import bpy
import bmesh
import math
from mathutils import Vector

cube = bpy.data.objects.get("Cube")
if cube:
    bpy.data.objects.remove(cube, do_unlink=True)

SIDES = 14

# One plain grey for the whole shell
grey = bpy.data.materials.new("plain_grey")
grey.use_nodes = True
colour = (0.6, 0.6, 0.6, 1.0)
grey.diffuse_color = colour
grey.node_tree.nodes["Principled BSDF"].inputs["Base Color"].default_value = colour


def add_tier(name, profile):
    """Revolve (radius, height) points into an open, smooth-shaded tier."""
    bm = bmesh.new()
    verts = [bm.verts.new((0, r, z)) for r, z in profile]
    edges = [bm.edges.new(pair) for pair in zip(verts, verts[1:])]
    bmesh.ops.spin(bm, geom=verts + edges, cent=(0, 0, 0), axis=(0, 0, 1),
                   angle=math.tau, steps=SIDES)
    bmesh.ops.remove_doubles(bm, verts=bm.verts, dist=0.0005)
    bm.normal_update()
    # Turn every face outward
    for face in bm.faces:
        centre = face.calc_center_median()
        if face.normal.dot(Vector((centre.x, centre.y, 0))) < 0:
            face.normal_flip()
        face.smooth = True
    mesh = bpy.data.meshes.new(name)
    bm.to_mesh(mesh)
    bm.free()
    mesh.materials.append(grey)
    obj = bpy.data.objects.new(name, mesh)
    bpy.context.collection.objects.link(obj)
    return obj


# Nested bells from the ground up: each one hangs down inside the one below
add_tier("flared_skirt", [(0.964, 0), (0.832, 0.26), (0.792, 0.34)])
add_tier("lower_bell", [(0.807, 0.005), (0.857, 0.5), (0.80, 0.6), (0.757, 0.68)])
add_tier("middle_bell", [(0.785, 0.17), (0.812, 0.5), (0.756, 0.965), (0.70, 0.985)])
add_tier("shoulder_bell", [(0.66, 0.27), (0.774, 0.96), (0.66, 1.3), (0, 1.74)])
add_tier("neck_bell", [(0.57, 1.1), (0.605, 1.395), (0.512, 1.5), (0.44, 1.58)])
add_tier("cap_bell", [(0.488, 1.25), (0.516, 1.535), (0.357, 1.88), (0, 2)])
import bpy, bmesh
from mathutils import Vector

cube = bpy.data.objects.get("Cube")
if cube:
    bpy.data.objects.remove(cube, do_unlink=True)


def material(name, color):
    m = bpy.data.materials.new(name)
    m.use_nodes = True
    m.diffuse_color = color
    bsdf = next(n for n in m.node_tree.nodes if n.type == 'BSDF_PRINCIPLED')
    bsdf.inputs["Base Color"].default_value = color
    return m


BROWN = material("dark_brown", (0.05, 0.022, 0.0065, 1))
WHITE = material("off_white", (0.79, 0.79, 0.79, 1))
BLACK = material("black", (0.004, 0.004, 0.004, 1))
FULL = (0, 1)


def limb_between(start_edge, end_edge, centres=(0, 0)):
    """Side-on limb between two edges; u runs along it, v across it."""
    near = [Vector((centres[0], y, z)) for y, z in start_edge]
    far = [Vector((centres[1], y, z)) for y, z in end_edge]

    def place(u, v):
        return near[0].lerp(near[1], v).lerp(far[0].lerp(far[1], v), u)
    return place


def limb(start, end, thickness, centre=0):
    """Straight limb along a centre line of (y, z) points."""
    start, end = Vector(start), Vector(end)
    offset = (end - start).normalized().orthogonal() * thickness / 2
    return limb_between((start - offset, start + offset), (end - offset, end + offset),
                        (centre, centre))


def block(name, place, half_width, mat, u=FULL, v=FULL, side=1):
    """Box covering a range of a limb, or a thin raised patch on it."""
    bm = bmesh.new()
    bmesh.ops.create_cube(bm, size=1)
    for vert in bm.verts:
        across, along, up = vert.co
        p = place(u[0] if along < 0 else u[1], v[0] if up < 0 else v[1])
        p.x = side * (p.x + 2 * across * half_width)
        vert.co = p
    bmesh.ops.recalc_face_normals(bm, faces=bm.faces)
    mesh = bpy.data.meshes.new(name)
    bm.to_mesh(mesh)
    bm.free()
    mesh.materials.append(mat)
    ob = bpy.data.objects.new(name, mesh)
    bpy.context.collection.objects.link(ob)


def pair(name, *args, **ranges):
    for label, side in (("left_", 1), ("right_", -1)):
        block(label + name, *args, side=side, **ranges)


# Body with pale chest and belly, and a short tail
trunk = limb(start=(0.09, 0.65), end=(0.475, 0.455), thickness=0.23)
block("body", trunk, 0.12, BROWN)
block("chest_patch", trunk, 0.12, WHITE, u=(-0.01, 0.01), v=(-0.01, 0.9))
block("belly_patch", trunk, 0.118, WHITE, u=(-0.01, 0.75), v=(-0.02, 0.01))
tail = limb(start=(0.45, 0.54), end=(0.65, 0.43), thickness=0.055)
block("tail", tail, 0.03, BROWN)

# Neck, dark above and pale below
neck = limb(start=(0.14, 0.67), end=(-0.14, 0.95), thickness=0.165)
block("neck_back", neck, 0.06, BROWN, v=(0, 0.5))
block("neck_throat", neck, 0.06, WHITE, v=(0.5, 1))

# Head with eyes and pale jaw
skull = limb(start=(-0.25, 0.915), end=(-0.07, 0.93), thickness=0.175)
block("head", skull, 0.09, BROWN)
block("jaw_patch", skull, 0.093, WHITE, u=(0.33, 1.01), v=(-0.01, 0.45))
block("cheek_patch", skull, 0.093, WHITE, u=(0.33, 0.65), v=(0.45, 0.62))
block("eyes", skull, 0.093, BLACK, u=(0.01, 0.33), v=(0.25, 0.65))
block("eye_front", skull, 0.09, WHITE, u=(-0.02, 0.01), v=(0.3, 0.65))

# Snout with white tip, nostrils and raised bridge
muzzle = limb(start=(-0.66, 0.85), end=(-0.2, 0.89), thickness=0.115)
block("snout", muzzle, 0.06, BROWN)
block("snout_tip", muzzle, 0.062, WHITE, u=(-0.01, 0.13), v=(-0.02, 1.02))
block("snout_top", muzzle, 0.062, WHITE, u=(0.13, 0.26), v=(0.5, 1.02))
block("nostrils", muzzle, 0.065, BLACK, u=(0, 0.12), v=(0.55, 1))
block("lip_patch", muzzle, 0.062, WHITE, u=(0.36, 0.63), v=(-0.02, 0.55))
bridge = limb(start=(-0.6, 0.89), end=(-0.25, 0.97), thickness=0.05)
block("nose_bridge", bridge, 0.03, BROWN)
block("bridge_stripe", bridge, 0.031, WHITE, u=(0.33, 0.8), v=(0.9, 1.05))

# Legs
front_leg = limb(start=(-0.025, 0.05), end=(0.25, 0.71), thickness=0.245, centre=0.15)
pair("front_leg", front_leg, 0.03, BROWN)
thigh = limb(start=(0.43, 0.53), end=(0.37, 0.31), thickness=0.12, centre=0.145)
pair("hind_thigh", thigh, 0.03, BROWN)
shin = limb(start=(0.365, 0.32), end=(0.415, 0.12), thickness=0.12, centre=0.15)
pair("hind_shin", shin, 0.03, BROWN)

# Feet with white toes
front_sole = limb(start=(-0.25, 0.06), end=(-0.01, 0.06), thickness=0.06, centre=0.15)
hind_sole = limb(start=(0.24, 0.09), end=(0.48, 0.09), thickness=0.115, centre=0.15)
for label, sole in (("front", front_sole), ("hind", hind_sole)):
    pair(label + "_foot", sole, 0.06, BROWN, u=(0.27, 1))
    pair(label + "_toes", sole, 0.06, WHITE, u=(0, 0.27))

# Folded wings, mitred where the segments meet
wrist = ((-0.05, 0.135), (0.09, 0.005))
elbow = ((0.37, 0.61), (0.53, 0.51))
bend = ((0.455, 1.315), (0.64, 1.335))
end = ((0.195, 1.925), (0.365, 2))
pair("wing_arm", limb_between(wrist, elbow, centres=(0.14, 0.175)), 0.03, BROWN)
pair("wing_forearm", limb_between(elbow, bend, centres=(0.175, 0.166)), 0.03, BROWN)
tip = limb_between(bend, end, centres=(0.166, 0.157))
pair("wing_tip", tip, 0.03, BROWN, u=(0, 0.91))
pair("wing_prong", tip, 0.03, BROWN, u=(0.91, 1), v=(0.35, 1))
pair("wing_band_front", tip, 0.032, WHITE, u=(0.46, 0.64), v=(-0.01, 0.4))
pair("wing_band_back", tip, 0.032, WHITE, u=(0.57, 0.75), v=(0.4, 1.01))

____

**Task prompt**
One inclusive range is required: first line of the data through the line containing "0.965), (0.70, 0.985)])". Set it down exactly and output nothing else.

**Response to this task**
import bpy
import bmesh
import math
from mathutils import Vector

cube = bpy.data.objects.get("Cube")
if cube:
    bpy.data.objects.remove(cube, do_unlink=True)

SIDES = 14

# One plain grey for the whole shell
grey = bpy.data.materials.new("plain_grey")
grey.use_nodes = True
colour = (0.6, 0.6, 0.6, 1.0)
grey.diffuse_color = colour
grey.node_tree.nodes["Principled BSDF"].inputs["Base Color"].default_value = colour


def add_tier(name, profile):
    """Revolve (radius, height) points into an open, smooth-shaded tier."""
    bm = bmesh.new()
    verts = [bm.verts.new((0, r, z)) for r, z in profile]
    edges = [bm.edges.new(pair) for pair in zip(verts, verts[1:])]
    bmesh.ops.spin(bm, geom=verts + edges, cent=(0, 0, 0), axis=(0, 0, 1),
                   angle=math.tau, steps=SIDES)
    bmesh.ops.remove_doubles(bm, verts=bm.verts, dist=0.0005)
    bm.normal_update()
    # Turn every face outward
    for face in bm.faces:
        centre = face.calc_center_median()
        if face.normal.dot(Vector((centre.x, centre.y, 0))) < 0:
            face.normal_flip()
        face.smooth = True
    mesh = bpy.data.meshes.new(name)
    bm.to_mesh(mesh)
    bm.free()
    mesh.materials.append(grey)
    obj = bpy.data.objects.new(name, mesh)
    bpy.context.collection.objects.link(obj)
    return obj


# Nested bells from the ground up: each one hangs down inside the one below
add_tier("flared_skirt", [(0.964, 0), (0.832, 0.26), (0.792, 0.34)])
add_tier("lower_bell", [(0.807, 0.005), (0.857, 0.5), (0.80, 0.6), (0.757, 0.68)])
add_tier("middle_bell", [(0.785, 0.17), (0.812, 0.5), (0.756, 0.965), (0.70, 0.985)])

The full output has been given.